- Community: Be open to connecting with other faculties on campus who can lend their expertise and are willing to incorporate the space into their list of resources for students. Once everyone on campus is on the same page with the purpose and vision of the makerspace it will be easier to get people connecting, collaborating and using the tools in the space.
- Flexibility: It’s great to lay down the blueprint of how your space will run and look, especially in regards to operational guidelines that align with your university’s existing vision and mission. That said, it is important to stay flexible as you receive feedback from students, faculty and staff. Makerspaces in universities are relatively new, so keep researching and stay informed of progress and obstacles faced in other post-secondary institutions.
- Communication: With such a new space there will be questions from faculty, staff and students. We’ve found most questions concern the ‘how’ and ‘what’. Having a great web presence and consistent messaging in your social media is a great asset. Having a user-friendly website will allow people to get questions answered when someone if physically not there. Being well connected with your marketing and communications outlets on campus will also be useful to continue promoting and marketing your space. Our Grand Opening was great for that reason, as it was a great platform to provide answers and a hands-on experience to a large audience.
- High-Impact Tech: Even though our makerspace is in a heavily trafficked part of the University, one of the hardest parts is often simply getting people to cross the threshold and walk into the space. “High impact” technology, like 3D printers and Oculus Rifts, will get people into the room; workshops and knowledgeable staff will keep them coming back.
- 3D Printing Philosophy: Focus on a teaching and learning approach to 3D printing. Helping students get on the path by teaching 3D modeling skills and the concepts involved, instead of a pay-for-print model, took the pressure off us of getting our 3D prints perfect 100% of the time for paying customers on a deadline.
- Play: Have equipment that encourages constructive play. Makey Makeys, musical instruments, Lego, etc., will bring people into the space and get conversations started and connections established.
We are not the first makerspace in an academic library (and certainly will not be the last), so we had the luxury of looking at many well-established versions on which to model ours.
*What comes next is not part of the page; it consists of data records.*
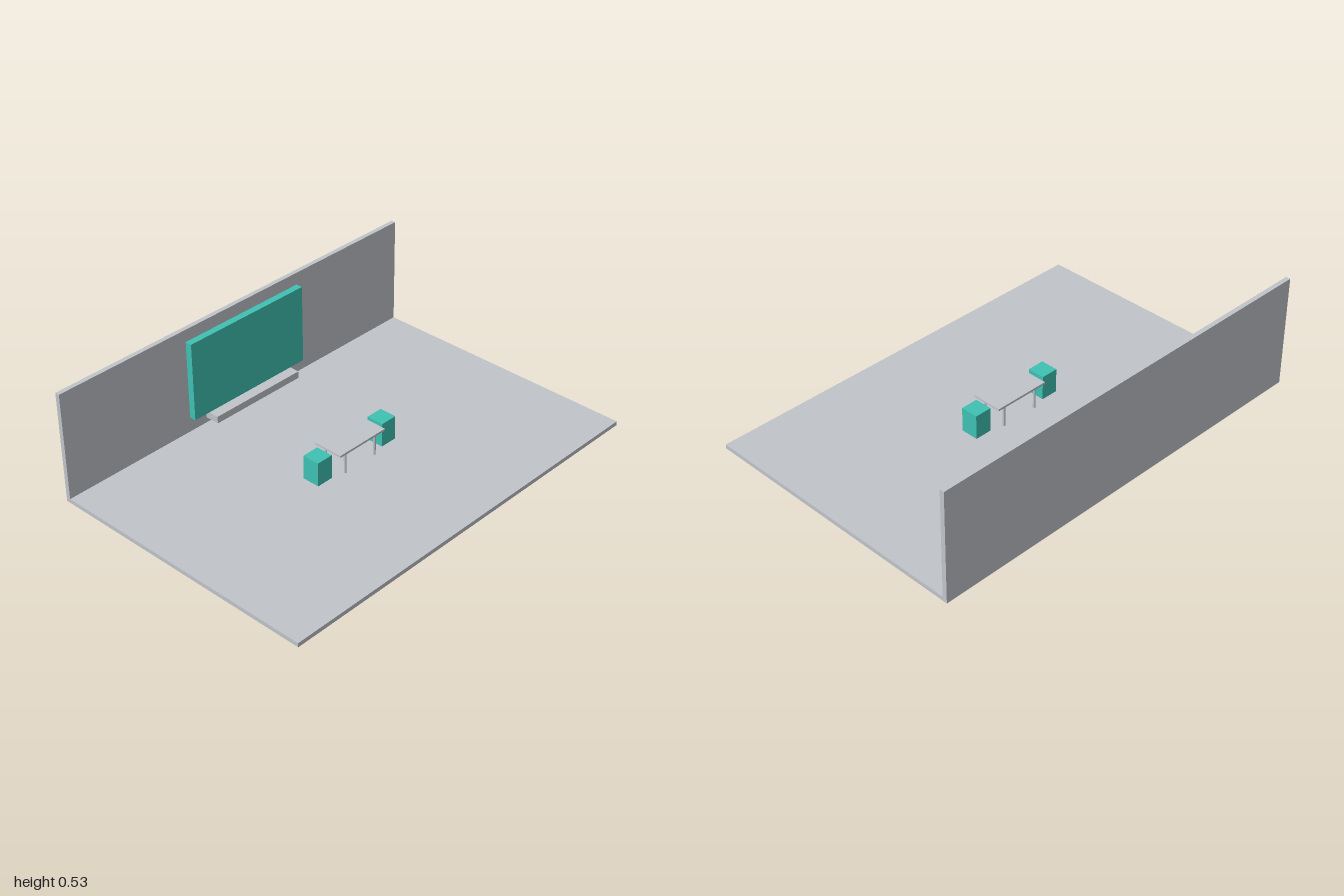
import * as THREE from 'three';

export function createModel() {
  const model = new THREE.Group();
  model.name = 'room';

  const grey = new THREE.MeshStandardMaterial({ color: 0xc0c4c9 });
  grey.name = 'light grey';
  const teal = new THREE.MeshStandardMaterial({ color: 0x3fc1b2 });
  teal.name = 'teal';

  // Box given by its lower and upper limits on each axis
  function box(name, material, [x0, x1], [y0, y1], [z0, z1], parent = model) {
    const mesh = new THREE.Mesh(new THREE.BoxGeometry(x1 - x0, y1 - y0, z1 - z0), material);
    mesh.position.set((x0 + x1) / 2, (y0 + y1) / 2, (z0 + z1) / 2);
    mesh.name = name;
    parent.add(mesh);
    return mesh;
  }

  // Room shell
  const floorTop = 0.02;
  box('floor', grey, [-1, 1], [0, floorTop], [-0.667, 0.667]);
  box('backWall', grey, [-1, 1], [floorTop, 0.533], [-0.667, -0.645]);

  // Display panel with a shelf below it
  box('screen', teal, [-0.333, 0.333], [0.102, 0.483], [-0.634, -0.601]);
  box('shelf', grey, [-0.25, 0.25], [0.068, 0.102], [-0.622, -0.55]);

  // Table
  const table = new THREE.Group();
  table.name = 'table';
  model.add(table);
  const topY = 0.136, underside = 0.126;
  box('tableTop', grey, [-0.138, 0.138], [underside, topY], [-0.073, 0.073], table);
  const legGeometry = new THREE.CylinderGeometry(0.006, 0.006, underside - floorTop, 16);
  for (const x of [-0.091, 0.091]) {
    for (const z of [-0.056, 0.056]) {
      const leg = new THREE.Mesh(legGeometry, grey);
      leg.position.set(x, (underside + floorTop) / 2, z);
      leg.name = 'tableLeg';
      table.add(leg);
    }
  }

  // Block seats at both ends of the table
  for (const [side, x] of [['right', -0.199], ['left', 0.197]]) {
    box(side + 'Seat', teal, [x - 0.0415, x + 0.0415], [floorTop, 0.136], [-0.042, 0.042]);
  }

  return model;
}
We were able to visit many (online and in-person) to see what technology and services other institutions were using, and to get a sense of what students in a medium-sized academic institution like ours, one without architecture, fashion, or engineering programs (typically heavy users and supporters of makerspaces) would want in a library-run makerspace. Where we have had the most success is by simply being an open, inviting place for students, faculty, and staff alike to come in, collaborate, participate, and to help build a larger maker culture on campus.
Jonathan Younker is the Head, Library Systems and Technologies at Brock University. He can be reached on Twitter @jtyounker and on email at jyounker [at] brocku.ca.
Tabitha Lewis is currently the Library IT Support Technician in the James A Gibson Library. She can be reached at tlewis3[at]brocku.ca